## WORK INSTRUCTIONS
Everything in the listing below from the line containing "sp.points.add(len(pts) - 1)" through the line containing "plane_co=(s * 0.88, 0, 1.885), plane_no=(s" must be repeated exactly; the remaining lines are not wanted.
START RECORDS SHOWN
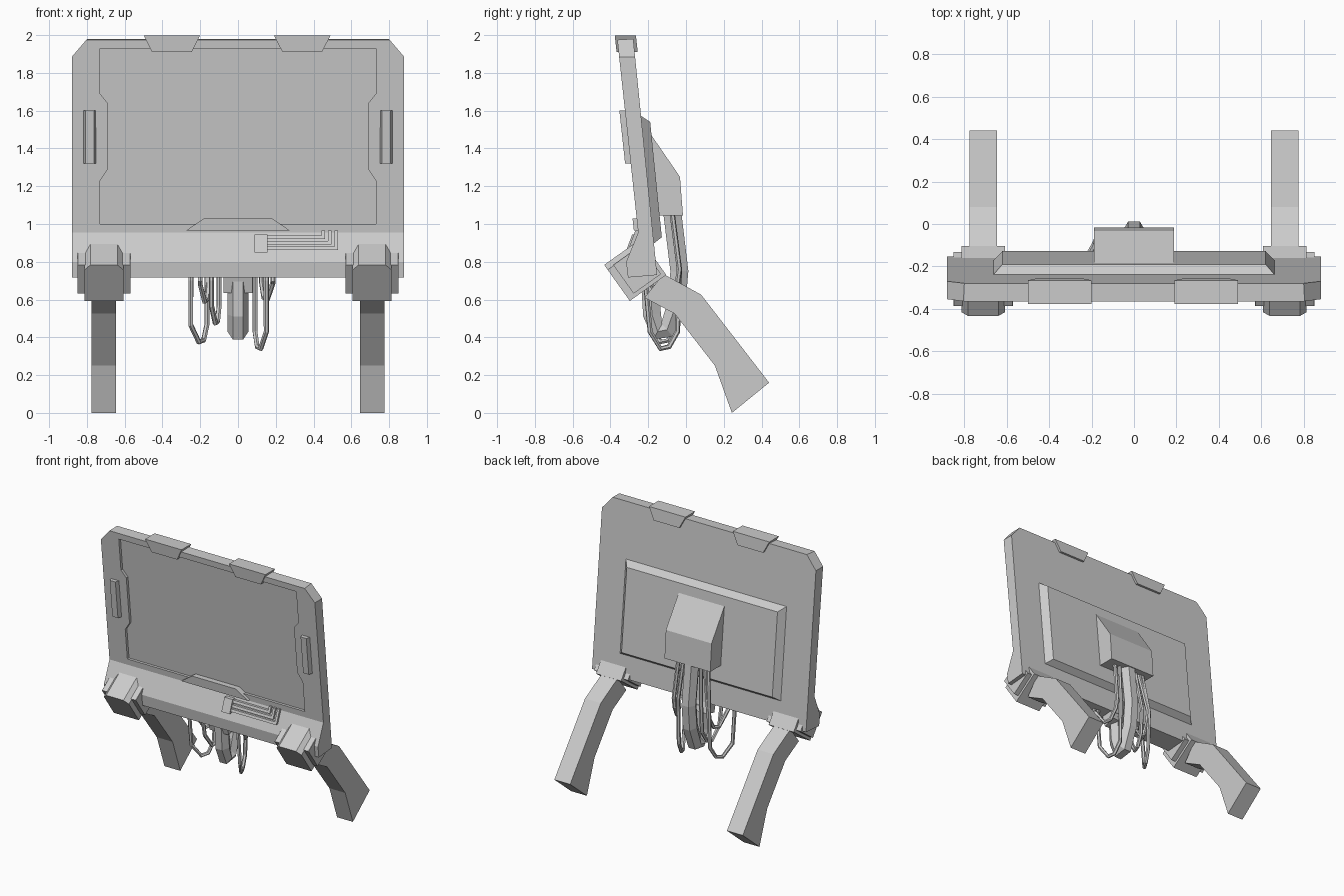
import bpy, bmesh, math
from mathutils import Vector, Matrix

if "Cube" in bpy.data.objects:
    bpy.data.objects.remove(bpy.data.objects["Cube"])


def front(z):   # tilted front surface of the board
    return -0.354 + 0.108 * (1.89 - z)


def back(z):    # tilted rear surface of the board
    return -0.27 + 0.101 * (1.89 - z)


def lip(z):     # sloped shelf under the screen
    return -0.256 - 0.375 * (0.955 - z)


def loft(name, a, b):
    """Closed solid between two matching loops of 3D points."""
    bm = bmesh.new()
    va = [bm.verts.new(p) for p in a]
    vb = [bm.verts.new(p) for p in b]
    n = len(a)
    bm.faces.new(va)
    bm.faces.new(vb[::-1])
    for i in range(n):
        j = (i + 1) % n
        bm.faces.new((va[j], va[i], vb[i], vb[j]))
    bmesh.ops.recalc_face_normals(bm, faces=bm.faces)
    me = bpy.data.meshes.new(name)
    bm.to_mesh(me)
    bm.free()
    ob = bpy.data.objects.new(name, me)
    bpy.context.collection.objects.link(ob)
    return ob


def side_profile(name, pts, x0, x1):
    """Extrude a (y, z) profile from x0 to x1."""
    return loft(name, [(x0, y, z) for y, z in pts], [(x1, y, z) for y, z in pts])


def plate(name, poly, surf, d0, d1, top=None):
    """Plate on a surface from an (x, z) outline; offsets d0, d1 run along +y."""
    top = top or poly
    return loft(name, [(x, surf(z) + d0, z) for x, z in poly],
                [(x, surf(z) + d1, z) for x, z in top])


def rect(x0, x1, z0, z1):
    return [(x0, z0), (x1, z0), (x1, z1), (x0, z1)]


def tube(name, pts, r, res=1):
    cu = bpy.data.curves.new(name, 'CURVE')
    cu.dimensions = '3D'
    cu.bevel_depth = r
    cu.bevel_resolution = res
    cu.use_fill_caps = True
    sp = cu.splines.new('POLY')
    sp.points.add(len(pts) - 1)
    for p, c in zip(sp.points, pts):
        p.co = (*c, 1)
    sp.use_smooth = False
    ob = bpy.data.objects.new(name, cu)
    bpy.context.collection.objects.link(ob)


# Board with lower lip, top corners sliced off
board = side_profile("board", [
    (front(1.98), 1.975), (front(0.955), 0.955), (-0.317, 0.80), (-0.307, 0.717),
    (-0.153, 0.73), (back(1.98), 1.98)], -0.88, 0.88)
bm = bmesh.new()
bm.from_mesh(board.data)
for s in (-1, 1):
    r = bmesh.ops.bisect_plane(bm, geom=bm.verts[:] + bm.edges[:] + bm.faces[:],
                               plane_co=(s * 0.88, 0, 1.885), plane_no=(s * 0.76, 0, 0.65),
                               clear_outer=True)
    bmesh.ops.holes_fill(bm, edges=[e for e in bm.edges if e.is_boundary])
bmesh.ops.recalc_face_normals(bm, faces=bm.faces)
bm.to_mesh(board.data)
bm.free()

# Recessed screen with notched sides
half = [(0.73, 1.0), (0.73, 1.23), (0.69, 1.29), (0.69, 1.64), (0.73, 1.69), (0.73, 1.93)]
cutter = plate("screen_cutter", half + [(-x, z) for x, z in half[::-1]], front, -0.1, 0.02)
cutter.hide_render = True
mod = board.modifiers.new("screen", 'BOOLEAN')
mod.operation, mod.object, mod.solver = 'DIFFERENCE', cutter, 'EXACT'
bpy.context.view_layer.objects.active = board
bpy.ops.object.modifier_apply(modifier="screen")
bpy.data.objects.remove(cutter)

# Tab under the screen
plate("screen_tab", [(-0.275, 0.965), (0.275, 0.965), (0.18, 1.03), (-0.18, 1.03)],
      front, -0.022, 0.03)

# Clips hooked over the top edge
for x in (-0.35, 0.34):
    plate("top_clip", [(x - 0.15, 1.993), (x - 0.105, 1.905), (x + 0.105, 1.905), (x + 0.15, 1.993)],
          front, -0.012, 0.1)
    bpy.context.collection.objects[-1].data.transform(Matrix.Translation((0, 0, 0.006)))

# Side grips, hinges and legs
hinge_turn = Matrix.Translation((0, -0.27, 0.756)) @ Matrix.Rotation(math.radians(35.5), 4, 'X')


def hinge_box(name, cx, hw, y0, y1, z0, z1, inset):
    """Box in the hinge's turned frame, narrowing towards its top."""
    zc = z1 - inset
    low = [(-hw, z0), (hw, z0), (hw, zc), (hw - inset, z1), (-hw + inset, z1), (-hw, zc)]
    return loft(name, [hinge_turn @ Vector((cx + x, y0, z)) for x, z in low],
                [hinge_turn @ Vector((cx + x, y1, z)) for x, z in low])


for s, side in ((-1, "left"), (1, "right")):
    a, b = sorted((s * 0.82, s * 0.75))
    plate(side + "_grip", rect(a, b, 1.32, 1.60), front, 0.01, -0.03,
          rect(a + 0.012, b - 0.012, 1.32, 1.60))
    cx = s * 0.71
    hinge_box(side + "_hinge_block", cx, 0.103, -0.117, 0.12, -0.117, 0.117, 0.032)
    hinge_box(side + "_hinge_flange", cx, 0.14, -0.078, 0.10, -0.097, 0.09, 0.002)
    side_profile(side + "_leg", [
        (-0.12, 0.735), (0.08, 0.626), (0.44, 0.16), (0.243, 0.0),
        (0.153, 0.25), (-0.06, 0.525), (-0.22, 0.61)], cx - 0.065, cx + 0.065)

# Rear raised plate and sloped hub
plate("rear_plate", rect(-0.67, 0.67, 0.89, 1.58), back, -0.01, 0.045,
      rect(-0.62, 0.62, 0.93, 1.54))
side_profile("rear_hub", [(-0.19, 1.48), (-0.032, 1.25), (-0.016, 1.045), (-0.17, 1.045),
                          (-0.22, 1.45)], -0.188, 0.188)

# Small conduits on the lip
plate("conduit_box", rect(0.088, 0.155, 0.85, 0.945), lip, 0.02, -0.025)
for z, x in ((0.93, 0.46), (0.90, 0.495), (0.872, 0.53)):
    plate("conduit", [(0.15, z - 0.009), (x, z - 0.009), (x, 0.965), (x - 0.018, 0.965),
                      (x - 0.018, z + 0.009), (0.15, z + 0.009)], lip, 0.015, -0.016)

# Thick main cable from hub to socket below the board
side_profile("cable_socket", [(-0.25, 0.74), (-0.16, 0.74), (-0.13, 0.66), (-0.22, 0.635)],
             -0.078, 0.078)
tube("main_cable", [(0, -0.075, 1.08), (0, -0.035, 0.75), (0, -0.05, 0.58), (0, -0.10, 0.44),
                    (0, -0.15, 0.43), (0, -0.18, 0.52), (0, -0.19, 0.70)], 0.055)

# Thin cables: x at hub, x at rear run, x at front run, lowest z
for xh, xr, xf, zb in ((-0.13, -0.165, -0.25, 0.375), (-0.10, -0.155, -0.20, 0.59),
                       (-0.07, -0.10, -0.14, 0.475), (0.07, 0.09, 0.15, 0.34),
                       (0.11, 0.125, 0.185, 0.60)):
    xm = (xr + xf) / 2
    zs = zb + 0.09
    tube("thin_cable", [(xh, -0.075, 1.07), (xr, -0.035, 0.76), (xr, -0.045, zs),
                        (xm + 0.3 * (xr - xf), -0.09, zb + 0.01), (xm, -0.135, zb),
                        (xf, -0.19, zs), (xf, -0.215, 0.70), (xf, -0.20, 0.76)], 0.014)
END RECORDS SHOWN
## RESULT FOR THIS EXERCISE
    sp.points.add(len(pts) - 1)
    for p, c in zip(sp.points, pts):
        p.co = (*c, 1)
    sp.use_smooth = False
    ob = bpy.data.objects.new(name, cu)
    bpy.context.collection.objects.link(ob)


# Board with lower lip, top corners sliced off
board = side_profile("board", [
    (front(1.98), 1.975), (front(0.955), 0.955), (-0.317, 0.80), (-0.307, 0.717),
    (-0.153, 0.73), (back(1.98), 1.98)], -0.88, 0.88)
bm = bmesh.new()
bm.from_mesh(board.data)
for s in (-1, 1):
    r = bmesh.ops.bisect_plane(bm, geom=bm.verts[:] + bm.edges[:] + bm.faces[:],
                               plane_co=(s * 0.88, 0, 1.885), plane_no=(s * 0.76, 0, 0.65),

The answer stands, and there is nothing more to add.